Evolution is influenced by a magnitude of factors and changing even one can result in major phenotypic or genotypic changes. This is a beautiful example of species interacting, showing how a battle between two species can result in an observable pattern we can study. It cannot be taken as definitive proof as to why stripes evolved, but it suggest that in terms of their geographical distribution a coevolutionary arms race between biting flies and zebra striping has a strong correlation. I believe these other theories hold great value and its possible they all played a major role in the evolution of stripes. However, some factors have a greater influence then others, but as to which is the greater force, is still unknown.
Maxwell Liner (B)
The theory that the first zebra evolved stripes to combat flies is an interesting one. However, it seems to me that a striped zebra would be super easy to spot by a predator, if none of the other zebras are striped. Predators would likely chase and kill this zebra, because of its lack of camouflage.
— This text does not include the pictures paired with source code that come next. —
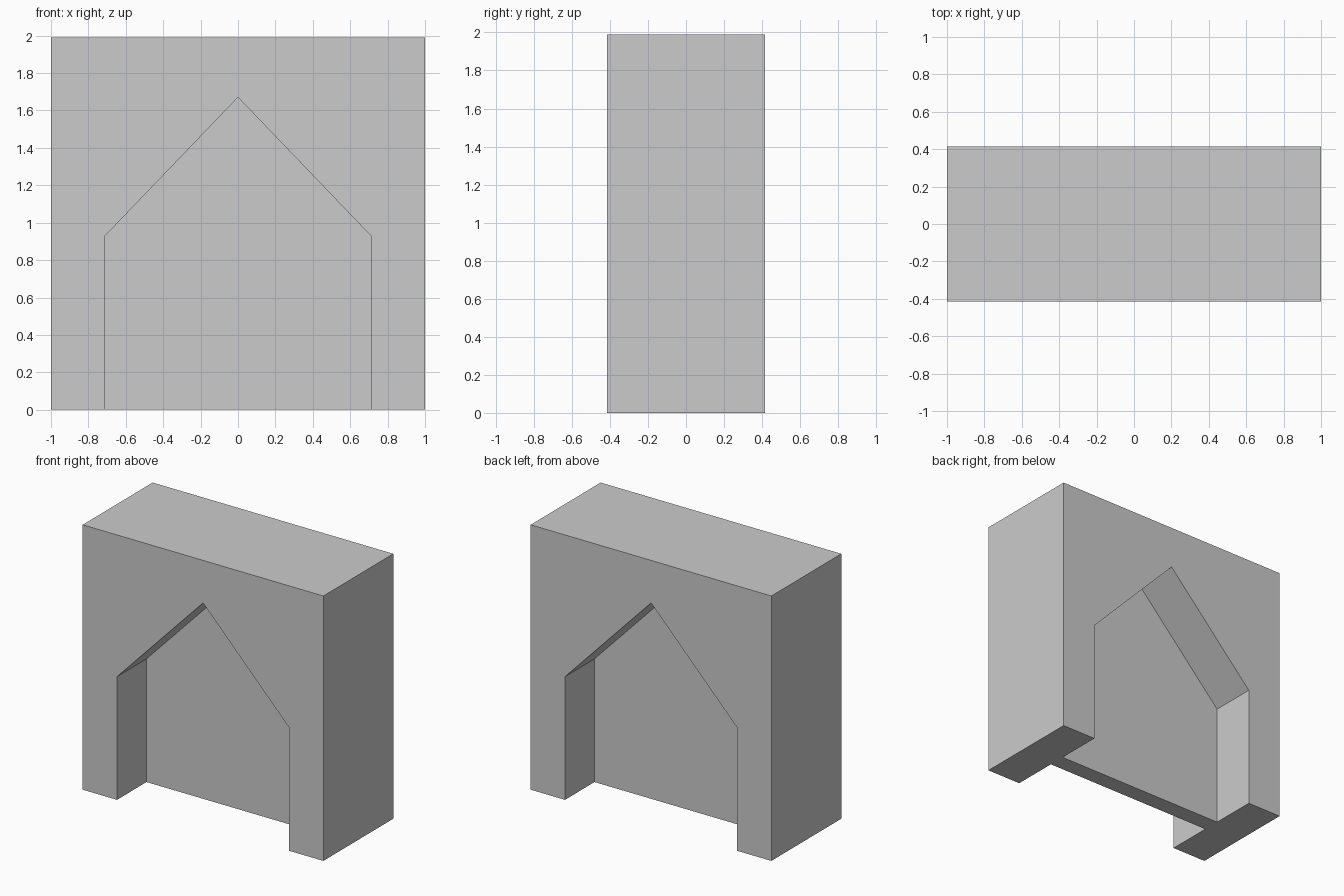
import bpy
import bmesh

if "Cube" in bpy.data.objects:
    bpy.data.objects.remove(bpy.data.objects["Cube"])

WIDTH, DEPTH, HEIGHT = 2.0, 0.83, 1.99
PANEL = 0.13  # thickness left between the two niches


def prism(name, profile, y0, y1):
    """Extrude an x-z profile from y0 to y1."""
    bm = bmesh.new()
    face = bm.faces.new([bm.verts.new((x, y0, z)) for x, z in profile])
    new = bmesh.ops.extrude_face_region(bm, geom=[face])["geom"]
    verts = [v for v in new if isinstance(v, bmesh.types.BMVert)]
    bmesh.ops.translate(bm, verts=verts, vec=(0, y1 - y0, 0))
    bmesh.ops.recalc_face_normals(bm, faces=bm.faces)
    mesh = bpy.data.meshes.new(name)
    bm.to_mesh(mesh)
    bm.free()
    obj = bpy.data.objects.new(name, mesh)
    bpy.context.collection.objects.link(obj)
    return obj


# Solid wall block
w = WIDTH / 2
wall = prism("wall_block", [(-w, 0), (w, 0), (w, HEIGHT), (-w, HEIGHT)],
             -DEPTH / 2, DEPTH / 2)

# Gabled niche cut into the front and the back, leaving a thin panel
gable = [(-0.715, -0.2), (0.715, -0.2), (0.715, 0.925), (0, 1.67), (-0.715, 0.925)]
for side, label in ((-1, "front"), (1, "back")):
    cutter = prism(label + "_niche_cutter", gable, side * PANEL / 2, side * DEPTH)
    cutter.hide_render = True
    cutter.hide_set(True)
    cutter.display_type = 'WIRE'
    mod = wall.modifiers.new(label + "_niche", 'BOOLEAN')
    mod.operation = 'DIFFERENCE'
    mod.solver = 'EXACT'
    mod.object = cutter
It seems unlikely to me that, for the first striped zebras, the advantage of not getting attacked by flies as much was enough of an advantage to outweigh the disadvantage of giving up camouflage.ReplyDelete
Something that perhaps I am missing, or could be a consideration, is how biting flies could present selective pressure under the model of natural selection? Do biting flies kill or interrupt mating somehow? If not, how could it be that zebras would have a better survival rate with stripes than without?ReplyDelete
One key piece of information I could be mistaken about is the nature of biting bugs, if they kill then I am wrong. If they do not kill, it seems like "annoyance" would not be enough as a selective pressure.
Posted by Michael Dailing
The general idea is that zebras with more intense or vibrant striping patterns have better resistant against bug bites. It seems, at least to the researchers, that the bugs serve as more of an annoyance that anything else ..however that is debatable since the article did not specify any other details. They simply studied geographical locations, and saw a huge correlation between the two species. Perhaps these bugs carry lethal pathogens, or cause open wounds that later lead to infection and lower overall fitness..in any case, these species of bugs demonstrate a general avoidance behavior in response to the black and white patterning, in addition their location with the zebras suggests some sort of coevolution.Delete
this is a very interesting post. Are there possibly diseases that are associated with the fly's bug biting that makes it a more influential selective pressure?ReplyDelete
posted by kristen whitehead
I'm not sure. Unfortunately, the article was not very specific on any other details. They basically mentioned their findings on the bugs and said its possible the bugs are a leading force in the evolution of stripes. They did acknowledge the fact that they were not sure why the bugs and zebras have this correlation, but its seems to like more research will be put into the idea...hopefully. Its a reasonable hypothesis and factors like disease might be a huge influence.Delete